YOUR ASSIGNMENT: In the data, find each line where the word "Math" appears and list that line.

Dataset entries
----
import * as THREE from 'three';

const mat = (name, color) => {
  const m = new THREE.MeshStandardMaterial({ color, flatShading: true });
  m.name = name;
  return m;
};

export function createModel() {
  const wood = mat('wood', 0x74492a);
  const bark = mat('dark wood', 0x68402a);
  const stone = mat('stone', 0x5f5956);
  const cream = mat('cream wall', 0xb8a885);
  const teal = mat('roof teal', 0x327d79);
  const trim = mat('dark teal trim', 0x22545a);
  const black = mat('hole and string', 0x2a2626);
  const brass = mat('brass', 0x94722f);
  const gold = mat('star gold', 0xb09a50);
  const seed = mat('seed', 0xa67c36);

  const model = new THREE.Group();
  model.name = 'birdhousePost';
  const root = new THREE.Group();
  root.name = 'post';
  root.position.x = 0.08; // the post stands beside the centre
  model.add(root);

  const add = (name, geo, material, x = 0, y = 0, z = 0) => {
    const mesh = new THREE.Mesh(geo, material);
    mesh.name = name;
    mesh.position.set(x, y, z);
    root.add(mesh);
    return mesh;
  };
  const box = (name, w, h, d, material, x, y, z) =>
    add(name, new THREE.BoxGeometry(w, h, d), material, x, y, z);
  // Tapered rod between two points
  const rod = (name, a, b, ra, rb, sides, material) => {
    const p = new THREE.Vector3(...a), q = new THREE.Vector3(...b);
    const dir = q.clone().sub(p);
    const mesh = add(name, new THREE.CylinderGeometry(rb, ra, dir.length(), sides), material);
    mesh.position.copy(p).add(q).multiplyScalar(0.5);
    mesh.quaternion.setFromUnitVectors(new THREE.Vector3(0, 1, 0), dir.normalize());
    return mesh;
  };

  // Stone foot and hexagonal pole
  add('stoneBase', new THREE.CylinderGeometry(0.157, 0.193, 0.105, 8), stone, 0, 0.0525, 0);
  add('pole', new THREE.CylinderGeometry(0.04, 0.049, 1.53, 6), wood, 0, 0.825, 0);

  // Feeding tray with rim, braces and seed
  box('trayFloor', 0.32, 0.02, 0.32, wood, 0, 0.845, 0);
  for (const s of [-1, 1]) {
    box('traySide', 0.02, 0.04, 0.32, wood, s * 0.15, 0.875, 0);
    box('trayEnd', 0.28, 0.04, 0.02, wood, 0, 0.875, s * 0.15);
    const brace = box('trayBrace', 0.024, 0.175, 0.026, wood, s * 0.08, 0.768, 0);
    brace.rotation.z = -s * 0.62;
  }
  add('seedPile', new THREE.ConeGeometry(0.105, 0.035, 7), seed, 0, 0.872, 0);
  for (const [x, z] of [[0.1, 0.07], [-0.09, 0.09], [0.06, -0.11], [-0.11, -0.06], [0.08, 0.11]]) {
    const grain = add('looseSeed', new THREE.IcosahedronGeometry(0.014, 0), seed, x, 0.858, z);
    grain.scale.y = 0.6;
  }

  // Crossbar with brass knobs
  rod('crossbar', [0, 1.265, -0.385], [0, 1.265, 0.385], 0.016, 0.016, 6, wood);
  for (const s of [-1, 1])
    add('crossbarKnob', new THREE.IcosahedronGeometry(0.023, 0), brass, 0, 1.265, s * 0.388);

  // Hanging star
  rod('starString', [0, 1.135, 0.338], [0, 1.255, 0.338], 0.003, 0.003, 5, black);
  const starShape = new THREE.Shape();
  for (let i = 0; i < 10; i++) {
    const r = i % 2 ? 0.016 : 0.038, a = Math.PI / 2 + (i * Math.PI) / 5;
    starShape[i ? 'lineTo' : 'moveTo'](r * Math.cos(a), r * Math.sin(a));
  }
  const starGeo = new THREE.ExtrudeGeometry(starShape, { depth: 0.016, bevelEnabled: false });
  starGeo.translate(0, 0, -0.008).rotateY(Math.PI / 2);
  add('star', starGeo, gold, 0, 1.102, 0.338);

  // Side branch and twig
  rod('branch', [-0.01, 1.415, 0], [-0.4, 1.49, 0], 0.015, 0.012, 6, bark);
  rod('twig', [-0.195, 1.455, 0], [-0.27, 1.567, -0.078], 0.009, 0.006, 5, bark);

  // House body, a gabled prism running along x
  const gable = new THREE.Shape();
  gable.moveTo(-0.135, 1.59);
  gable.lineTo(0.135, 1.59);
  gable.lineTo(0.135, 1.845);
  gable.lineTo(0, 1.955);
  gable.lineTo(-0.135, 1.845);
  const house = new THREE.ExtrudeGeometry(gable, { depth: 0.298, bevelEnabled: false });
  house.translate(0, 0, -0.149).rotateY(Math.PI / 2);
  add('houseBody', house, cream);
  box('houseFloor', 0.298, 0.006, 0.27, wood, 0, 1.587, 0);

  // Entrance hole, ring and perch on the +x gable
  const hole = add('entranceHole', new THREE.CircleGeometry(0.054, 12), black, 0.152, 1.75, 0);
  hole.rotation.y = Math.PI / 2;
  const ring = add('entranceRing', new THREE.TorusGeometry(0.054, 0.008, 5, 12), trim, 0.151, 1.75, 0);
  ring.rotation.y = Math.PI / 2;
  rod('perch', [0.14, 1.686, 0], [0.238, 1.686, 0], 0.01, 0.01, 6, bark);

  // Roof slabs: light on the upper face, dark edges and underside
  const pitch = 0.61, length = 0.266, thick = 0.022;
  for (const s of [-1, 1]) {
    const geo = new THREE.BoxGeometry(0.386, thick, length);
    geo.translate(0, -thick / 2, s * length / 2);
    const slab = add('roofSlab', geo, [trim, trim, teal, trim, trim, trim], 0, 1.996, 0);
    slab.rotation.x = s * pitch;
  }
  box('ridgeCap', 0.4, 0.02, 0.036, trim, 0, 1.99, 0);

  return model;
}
----
SOLUTION BELOW:
    const r = i % 2 ? 0.016 : 0.038, a = Math.PI / 2 + (i * Math.PI) / 5;
    starShape[i ? 'lineTo' : 'moveTo'](r * Math.cos(a), r * Math.sin(a));
  starGeo.translate(0, 0, -0.008).rotateY(Math.PI / 2);
  house.translate(0, 0, -0.149).rotateY(Math.PI / 2);
  hole.rotation.y = Math.PI / 2;
  ring.rotation.y = Math.PI / 2;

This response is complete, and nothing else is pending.